Now what does this mean in the long haul? Does my Aspie son know how to instantaneously deal with kids who are turds and tell him he is stupid, a moron, and retarded? No it doesn't. Does he still want to hit or be mean, duh, yeah. Is there a better way to deal with the problems? Yes there is. WE go back to the training, the practice and the information giving. The constant reminders that he is becoming a man and saying and doing certain things are just not appropriate. Because there is a bully doesn't mean he should bully back. There are better uses of the English language.
There are more current examples, but as they are still being resolved and too close to home we aren't going to disclose them here. Or at least right now anyway.
I think the thing that hurts the most is that the family that was supposed to accept us for who and what we are, generally doesn't. They think we are too strict, and are very watchful, maybe too much so. If they understood what we have to deal with when we get home, like being at a family party and having someone who doesn't know us start discussing the loss of my Dad with my son. Good grief, let's just throw about 10 additional weeks of therapy at us, thank you very much. In fact, I know this sounded terrible, but I had to walk over and forbid my Aspie son from mentioning it at any time. The, "You are not permitted to discuss this right now or ever publically." made me sound like the worst bully ever.
Yet, we get chastised regularly for being the type parents we are and making certain our Aspie son eats enough, as we have to watch that blood sugar, and is being appropriate, because if he isn't there is going to be some cousin (male or female) that will have a hissy fit over something he said. Makes me just not want to show up; there are times that if I could get out of it I would (I have tried). I think this is the only time my husband and I argue about things. When we are at a family party and he ignores everything while I have to stand there like the freaking security guard to make certain it is going OK. If I ask him to help with my son, I get shot down, "Oh, it is fine you are over-reacting. Go find something to do". Usually, by that time, I am so frustrated that I will leave to talk to a friend, or my Mom on my phone in the car. It is cold, but at least I am sane for a while longer.
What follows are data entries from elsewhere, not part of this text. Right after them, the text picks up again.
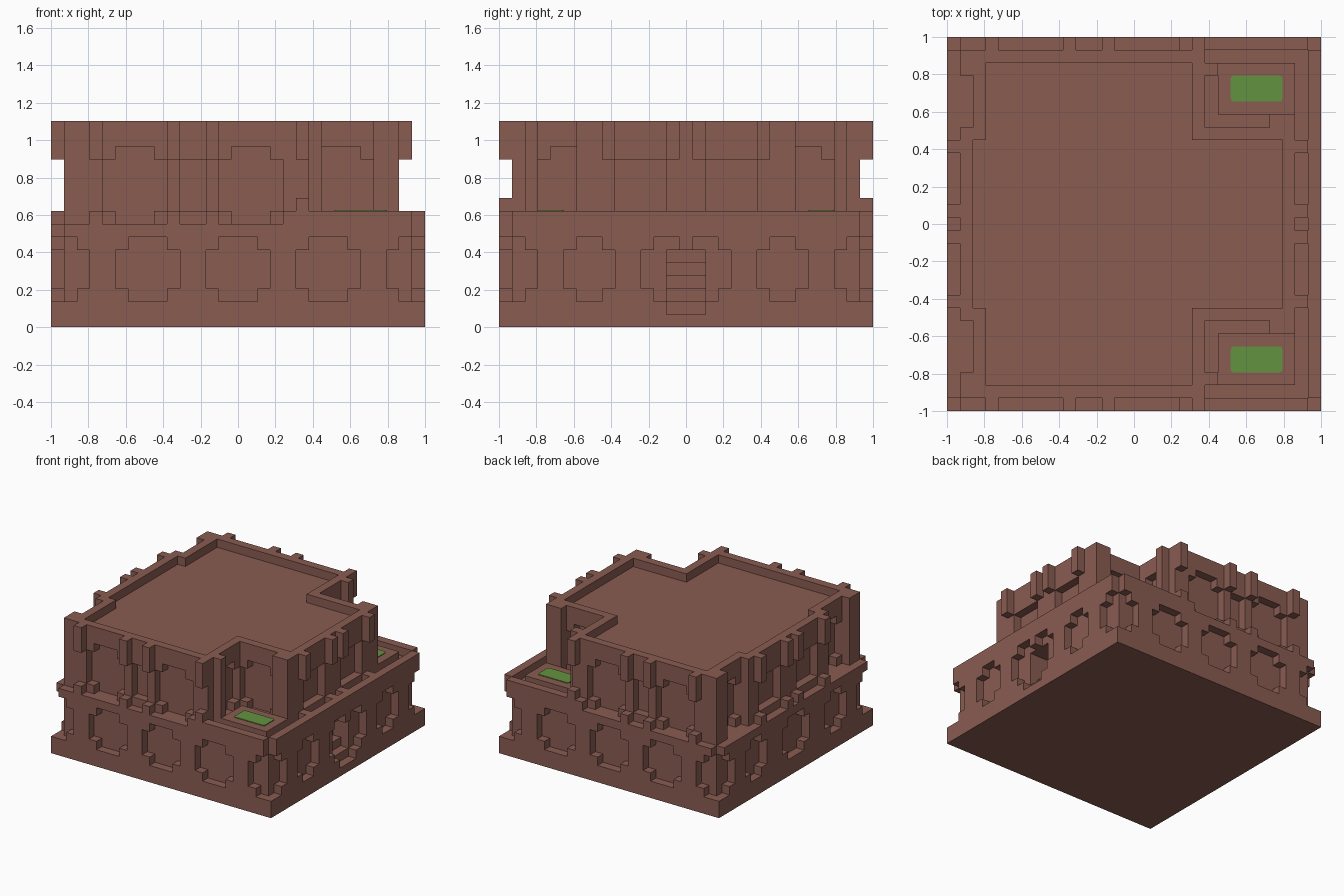
import bpy
import bmesh
from mathutils import Vector

cube = bpy.data.objects.get("Cube")
if cube:
    bpy.data.objects.remove(cube)

N = 29            # blocks along each side
U = 2 / N         # size of one block


def material(name, color):
    m = bpy.data.materials.new(name)
    m.use_nodes = True
    m.diffuse_color = (*color, 1)
    m.node_tree.nodes["Principled BSDF"].inputs["Base Color"].default_value = (*color, 1)
    return m


BRICK = material("brick brown", (0.25, 0.107, 0.083))
GRASS = material("grass green", (0.125, 0.29, 0.05))


def cells(x, y, z):
    return {(i, j, k) for i in range(*x) for j in range(*y) for k in range(*z)}


def both(x, y, z):
    """A block range and its mirror across the y centre plane."""
    return cells(x, y, z) | cells(x, (N - y[1], N - y[0]), z)


def finish(name, bm, mat):
    mesh = bpy.data.meshes.new(name)
    bm.to_mesh(mesh)
    bm.free()
    mesh.materials.append(mat)
    ob = bpy.data.objects.new(name, mesh)
    bpy.context.collection.objects.link(ob)
    return ob


def build(name, solid, mat):
    """Skin a set of blocks with its outer faces and merge the flat areas."""
    bm = bmesh.new()
    verts = {}

    def corner(p):
        if p not in verts:
            verts[p] = bm.verts.new((p[0] * U - 1, p[1] * U - 1, p[2] * U))
        return verts[p]

    for c in solid:
        for axis in range(3):
            a, b = (axis + 1) % 3, (axis + 2) % 3
            for side in (0, 1):
                near = list(c)
                near[axis] += 2 * side - 1
                if tuple(near) in solid:
                    continue
                loop = []
                for da, db in ((0, 0), (1, 0), (1, 1), (0, 1)):
                    p = list(c)
                    p[axis] += side
                    p[a] += da
                    p[b] += db
                    loop.append(corner(tuple(p)))
                bm.faces.new(loop if side else loop[::-1])
    bmesh.ops.dissolve_limit(bm, angle_limit=0.01, verts=bm.verts[:], edges=bm.edges[:])
    return finish(name, bm, mat)


def arch(a, b, z0, z1, cut):
    """Stepped opening: full width in the middle, one block taller inside."""
    return cut((a, b), (z0 + 1, z1 - 1)) | cut((a + 1, b - 1), (z0, z1))


# Lower storey: plinth, wall and stepped window recesses
base = cells((0, N), (0, N), (0, 8))
for a in (-2, 5, 12, 19, 26):
    base -= arch(a, a + 5, 2, 7, lambda s, z: both(s, (0, 1), z))
for a, b in ((-2, 3), (5, 9), (20, 24), (26, 31)):
    base -= arch(a, b, 2, 7, lambda s, z: cells((0, 1), s, z) | cells((N - 1, N), s, z))
base -= arch(12, 17, 2, 7, lambda s, z: cells((0, 1), s, z))
base -= arch(11, 18, 2, 7, lambda s, z: cells((N - 1, N), s, z))

# Entrance stairs on the +x side, with a keystone above
for step in range(5):
    base -= cells((N - 1 - step, N - step), (13, 16), (1 + step, 6))
base |= cells((N - 1, N), (14, 15), (6, 7))

# Rim of the terrace
rim = cells((28, N), (0, N), (8, 9)) | both((18, N), (0, 1), (8, 9))
rim |= both((19, 20), (0, 1), (9, 10))
base |= rim

# Square notches at the four corners
for x in (0, N - 1):
    base -= both((x, x + 1), (0, 1), (2, 9))
build("lower_storey", base, BRICK)

# Upper storey: main block, cut back at the terraces and the -x corners
FULL = (8, 16)
upper = cells((1, 27), (1, 28), FULL)
upper -= both((20, 27), (0, 7), FULL)
upper |= both((25, 27), (6, 7), FULL) | both((20, 21), (2, 3), FULL)
upper -= both((1, 2), (3, 7), FULL)

# Arched recesses of the outer walls
for a, b in ((4, 9), (13, 18)):
    upper -= arch(a, b, 8, 14, lambda s, z: both(s, (1, 2), z))
upper -= both((10, 12), (1, 2), (9, 13))
for x in (2, 19):
    upper -= arch(3, 7, 8, 14, lambda s, z: both((x, x + 1), s, z))
upper -= arch(20, 25, 8, 14, lambda s, z: both(s, (7, 8), z))
for x in (1, 26):
    upper -= both((x, x + 1), (9, 13), (9, 13))

# Sunken roof inside the parapet
upper -= cells((3, 19), (2, 27), (15, 16)) | cells((2, 26), (8, 21), (15, 16))
build("upper_storey", upper, BRICK)

# Corbels under the roof edge and matching pillar feet on the ledge
corbels, feet = set(), set()
for z, part in (((13, 16), corbels), ((8, 9), feet)):
    for x in (3, 9, 12, 19):
        part |= both((x, x + 1), (0, 1), z)
    for x in (0, 27):
        for y in (8, 13):
            part |= both((x, x + 1), (y, y + 1), z)
build("corbels", corbels, BRICK)
build("pillar_feet", feet - rim, BRICK)

# Terrace beds with round-cornered lawns
for name, y in (("front", 2), ("back", N - 6)):
    build(name + "_terrace_bed", cells((21, 27), (y, y + 4), (8, 9)), BRICK)
    bm = bmesh.new()
    bmesh.ops.create_cube(bm, size=1)
    for v in bm.verts:
        v.co = Vector((v.co.x * 4 * U, v.co.y * 2 * U, v.co.z * 0.006))
    upright = [e for e in bm.edges if abs(e.verts[0].co.z - e.verts[1].co.z) > 0.001]
    bmesh.ops.bevel(bm, geom=upright, offset=0.015, segments=3, profile=0.5, affect='EDGES')
    lawn = finish(name + "_lawn", bm, GRASS)
    lawn.location = (24 * U - 1, (y + 2) * U - 1, 9 * U + 0.003)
So what does all this have to do with bullying? This is what it has to do with bullying...generally speaking, a child who is bullied will dish it out worse than they got it because they are angry, mad and maybe don't like themselves very much. The best thing I can do for my son is teach him HOW to behave in that situation and work through the issues to become a better more useful and productive person.